Their name comes from the Guarani or Tupi words y (IPA:[ɨ]) (water) and ûasú (IPA:[wa'su]) (big). Legend has it that a god planned to marry a beautiful aborigine named Naipí, who fled with her mortal lover Tarobá in a canoe. In rage, the god sliced the river creating the waterfalls, condemning the lovers to an eternal fall. The first European to find the falls was the Spanish Conquistador Álvar Núñez Cabeza de Vaca in 1541, after whom one of the falls in the Argentine side is named. The falls were rediscovered by Boselli at the end of the nineteenth century, and one of the Argentinian falls is named after him.
The waterfall system consists of 275 falls along 2.7 kilometers (1.67 miles) of the Iguazu River. Position is at Latitude (DMS): 25° 40' 60 S ,Longitude (DMS): 54° 25' 60 W . Some of the individual falls are up to 82 meters (269 ft) in height, though the majority are about 64 metres (210 ft). The Garganta del Diablo (Devil's Throat in English; Garganta do Diabo in Portuguese), a U-shaped 150-metre-wide and 700-metre-long (490 by 2300 feet) cliff, is the most impressive of all, and marks the border between Argentina and Brazil. Two thirds of the falls are within Argentine territory. About 900 metres of the 2.7-kilometer length does not have water flowing over it. The edge of the basalt cap recedes only 3 mm per year. The water of the lower Iguazu collects in a canyon that drains into the Rio Parana in Argentina, shortly downstream from the Itaipu dam.
The falls can be reached from the two main towns on either side of the falls: Foz do Iguaçu in the Brazilian state of Paraná, and Puerto Iguazú in the Argentine province of Misiones as well as from Ciudad del Este (Paraguay) on the other side of the Parana river from Foz do Iguaçu. The falls are shared by the Iguazú National Park (Argentina) and Iguaçu National Park (Brazil). These parks were designated UNESCO World Heritage Sites in 1984 and 1986, respectively.
On the Brazilian side there is a long walkway along the canyon with an extension to the lower base of the “Garganta del Diablo”. The Argentian access is facilitated by the Tren Ecológico de la Selva (Rainforest Ecological Train), which brings visitors to different walkways.
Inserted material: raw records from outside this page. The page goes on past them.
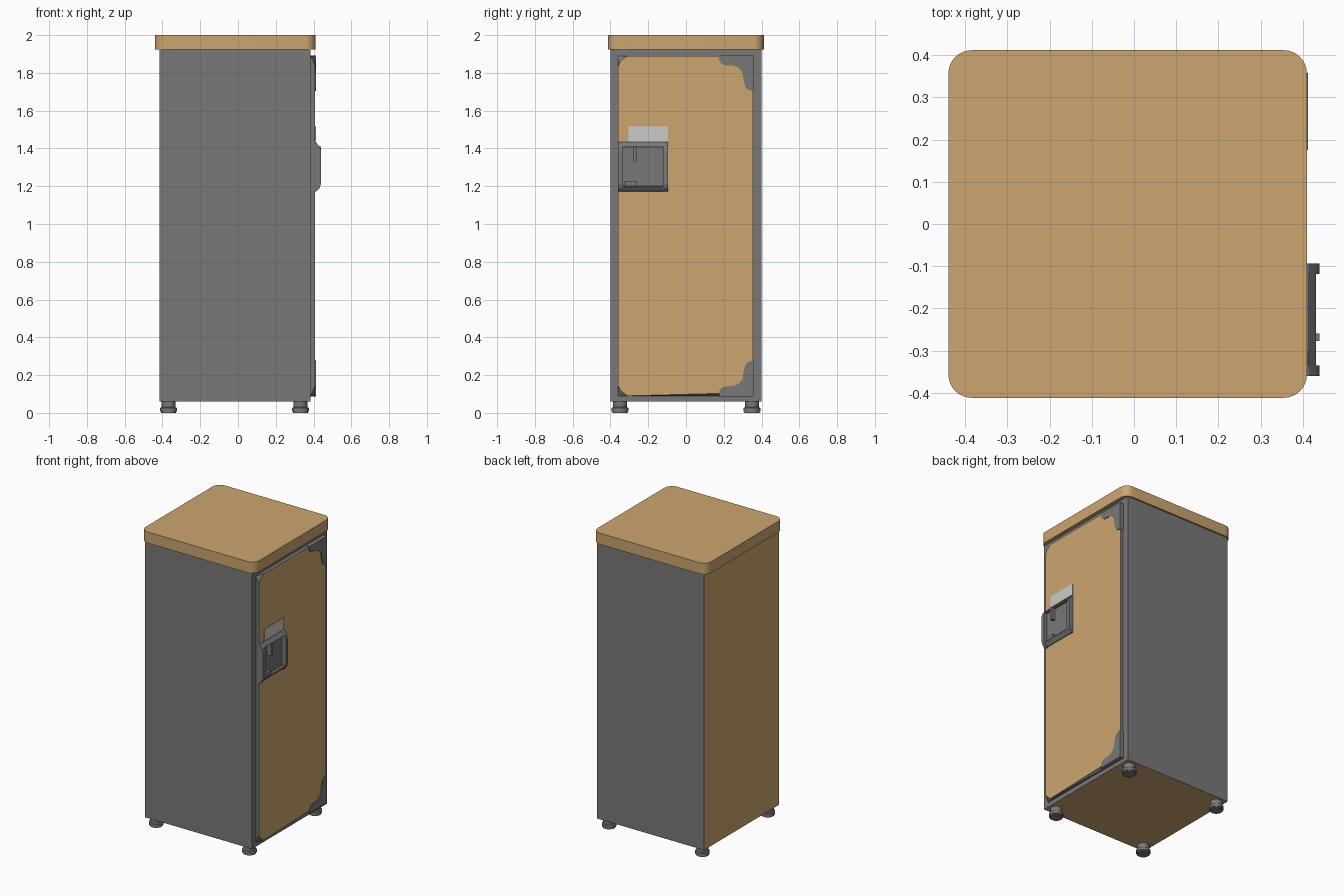
import bpy, bmesh, math
from mathutils import Vector

if "Cube" in bpy.data.objects:
    bpy.data.objects.remove(bpy.data.objects["Cube"])


def material(name, color):
    m = bpy.data.materials.new(name)
    m.diffuse_color = color
    m.use_nodes = True
    m.node_tree.nodes["Principled BSDF"].inputs["Base Color"].default_value = m.diffuse_color
    return m


WOOD = material("tan_panel", (0.60, 0.38, 0.16, 1))
DARK = material("dark_grey", (0.19, 0.19, 0.19, 1))


def finish(bm, name, mats, smooth=False):
    bmesh.ops.recalc_face_normals(bm, faces=bm.faces[:])
    me = bpy.data.meshes.new(name)
    bm.to_mesh(me)
    bm.free()
    for m in mats:
        me.materials.append(m)
    ob = bpy.data.objects.new(name, me)
    bpy.context.collection.objects.link(ob)
    if smooth:
        bpy.ops.object.select_all(action='DESELECT')
        ob.select_set(True)
        bpy.context.view_layer.objects.active = ob
        bpy.ops.object.shade_smooth_by_angle(angle=math.radians(35))
    return ob


def prism(name, pts, axis, lo, hi, mats, smooth=False):
    """Extrude a 2D profile along an axis; profile uses the other two axes in order."""
    bm = bmesh.new()

    def place(p, d):
        c = list(p)
        c.insert(axis, d)
        return bm.verts.new(c)
    f = bm.faces.new([place(p, lo) for p in pts])
    ext = bmesh.ops.extrude_face_region(bm, geom=[f])["geom"]
    off = Vector((0, 0, 0))
    off[axis] = hi - lo
    bmesh.ops.translate(bm, vec=off, verts=[v for v in ext if isinstance(v, bmesh.types.BMVert)])
    return finish(bm, name, mats, smooth)


def box(name, x, y, z, mats):
    return prism(name, [(x[0], y[0]), (x[1], y[0]), (x[1], y[1]), (x[0], y[1])], 2, *z, mats)


def rounded_rect(x0, x1, y0, y1, r, seg=8):
    pts = []
    for cx, cy, a0 in ((x1 - r, y1 - r, 0), (x0 + r, y1 - r, 90),
                       (x0 + r, y0 + r, 180), (x1 - r, y0 + r, 270)):
        for i in range(seg + 1):
            a = math.radians(a0 + 90 * i / seg)
            pts.append((cx + r * math.cos(a), cy + r * math.sin(a)))
    return pts


# Cabinet body: grey sides, tan back and underside
body = box("cabinet_body", (-0.415, 0.385), (-0.40, 0.40), (0.06, 1.93), [DARK, WOOD])
for p in body.data.polygons:
    if p.normal.x < -0.9 or p.normal.z < -0.9:
        p.material_index = 1

# Rounded top slab
prism("top_slab", rounded_rect(-0.44, 0.41, -0.412, 0.412, 0.055), 2, 1.925, 2.0, [WOOD], True)

# Door: tan front with sloped grey corners on the latch side
back = [(-0.36, 0.09), (0.355, 0.09), (0.355, 1.89), (-0.36, 1.89)]
front = [(-0.36, 0.145), (-0.345, 0.118), (-0.31, 0.09), (0.355, 0.108),
         (0.355, 1.888), (-0.31, 1.89), (-0.345, 1.865), (-0.36, 1.835)]
bm = bmesh.new()
for x, pts in ((0.38, back), (0.385, back), (0.408, front)):
    for y, z in pts:
        bm.verts.new((x, y, z))
bmesh.ops.convex_hull(bm, input=bm.verts[:])
bmesh.ops.dissolve_limit(bm, angle_limit=0.01, verts=bm.verts[:], edges=bm.edges[:])
door = finish(bm, "door", [DARK, WOOD])
for p in door.data.polygons:
    if p.normal.x > 0.97:
        p.material_index = 1

# Hinge corner plates, lower one mirrored about the door middle
hinge = [(0.358, 1.892), (0.175, 1.892), (0.175, 1.87), (0.185, 1.85), (0.205, 1.84),
         (0.25, 1.838), (0.28, 1.825), (0.30, 1.80), (0.305, 1.76), (0.312, 1.73),
         (0.328, 1.71), (0.358, 1.703)]
prism("hinge_upper", hinge, 0, 0.383, 0.413, [DARK])
prism("hinge_lower", [(y, 1.98 - z) for y, z in hinge], 0, 0.383, 0.413, [DARK])

# Latch housing: side walls, sloped rails and recessed plate
side = [(0.40, 1.17), (0.415, 1.172), (0.432, 1.19), (0.44, 1.215), (0.44, 1.385),
        (0.432, 1.41), (0.415, 1.43), (0.40, 1.438)]
prism("latch_side_left", side, 1, -0.36, -0.336, [DARK])
prism("latch_side_right", side, 1, -0.118, -0.094, [DARK])
rail = [(0.40, 1.436), (0.412, 1.434), (0.432, 1.408), (0.40, 1.408)]
prism("latch_rail_top", rail, 1, -0.338, -0.116, [DARK])
prism("latch_rail_bottom", [(x, 2.608 - z) for x, z in rail], 1, -0.338, -0.116, [DARK])
box("latch_recess_plate", (0.40, 0.413), (-0.34, -0.114), (1.18, 1.425), [DARK])
box("latch_lever", (0.41, 0.44), (-0.278, -0.26), (1.33, 1.41), [DARK])
box("latch_catch", (0.41, 0.43), (-0.325, -0.26), (1.197, 1.225), [DARK])

# Light plate above the latch
plate = box("latch_label_plate", (0.40, 0.413), (-0.305, -0.096), (1.437, 1.515), [])
plate.data.materials.append(None)
plate.data.materials.append(WOOD)
for p in plate.data.polygons:
    p.material_index = 0 if p.normal.x > 0.9 else 1

# Round feet: wide pad with a narrower stem
for fx, sx in ((-0.367, "back"), (0.33, "front")):
    for fy, sy in ((-0.349, "left"), (0.349, "right")):
        bm = bmesh.new()
        rings = []
        for r, z in ((0.040, 0), (0.040, 0.008), (0.045, 0.008), (0.045, 0.026),
                     (0.037, 0.030), (0.037, 0.062)):
            rings.append([bm.verts.new((fx + r * math.cos(i * math.tau / 24),
                                        fy + r * math.sin(i * math.tau / 24), z))
                          for i in range(24)])
        for a, b in zip(rings, rings[1:]):
            for i in range(24):
                j = (i + 1) % 24
                bm.faces.new((a[i], a[j], b[j], b[i]))
        bm.faces.new(rings[0])
        bm.faces.new(rings[-1])
        finish(bm, f"foot_{sx}_{sy}", [DARK], True)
The “Paseo Garganta del Diablo” is a one kilometer long way to bring the visitor directly over the falls of the “Garganta del Diablo”. Other walkways allow access to the elongated stretch of falls on the Argentinian side and to the ferry that connects to the San Martin island.
The fall area provides opportunities for water sports and rock climbing.
Upon seeing Iguaçu, First Lady Eleanor Roosevelt reportedly exclaimed "Poor Niagara!" Vastly larger than North America's Niagara Falls, Iguaçu is rivaled only by Southern Africa's Victoria Falls which separates Zambia and Zimbabwe (this is excluding extremely large rapid-like falls such as the Boyoma Falls). Whilst Iguazu is wider because it is split into about 270 discrete falls and large islands, Victoria is the largest curtain of water in the world, at over a 1600 m wide and over 100 m (350 ft) in height (in low flow Victoria is split into five by islands; in high flow it can be uninterrupted).
The water falling over Iguazu in peak flow has a surface area of about 40 ha (1.3 million ft²) whilst Victoria in peak flow has a surface area of over 55 ha (1.8 million ft²). By comparison, Niagara has a surface area of under 18.3 ha (600,000 ft²). Victoria's annual peak flow is also greater than Iguazu's annual peak—9 100 m³/s versus 6 500—though in times of extreme flood the two have recorded very similar maximum water discharge (well in excess of 12 000 m³/s). Niagara's annual peak flow is about 2 800 m³/s, although an all-time peak of 6 800 has been recorded. Iguazu and Victoria fluctuate more greatly in their flow rate. Mist rises between 30 and 150 m (100 and 500 ft) from Iguazu's Garganta do Diabo, and over 300 m (1,000 ft) above Victoria (sometimes over 600 m).
Iguazu, however, affords better views and walkways and its shape allows for spectacular vistas. At one point a person can stand and be surrounded by 260 degrees of waterfalls. The Garganta do Diabo has water pouring into it from three sides. Likewise, because Iguazu is split into many relatively small falls, one can view these a portion at a time. Victoria does not allow this, as it is essentially one waterfall that falls into a canyon and is too immense to appreciate at once (except from the air). As of July 24, 2006 a severe drought in South America had caused the river feeding the falls to become parched, reducing the amount of water flowing over the falls to 300 m³ (80,000 gallons) per second, down from the normal flow of 1,300 m³/s to 1,500 m³/s (350,000 to 400,000 ga/s). By early December, the flow was spectacular again, according to visiting tourists. This was unusual, as normally dry periods last only a few weeks.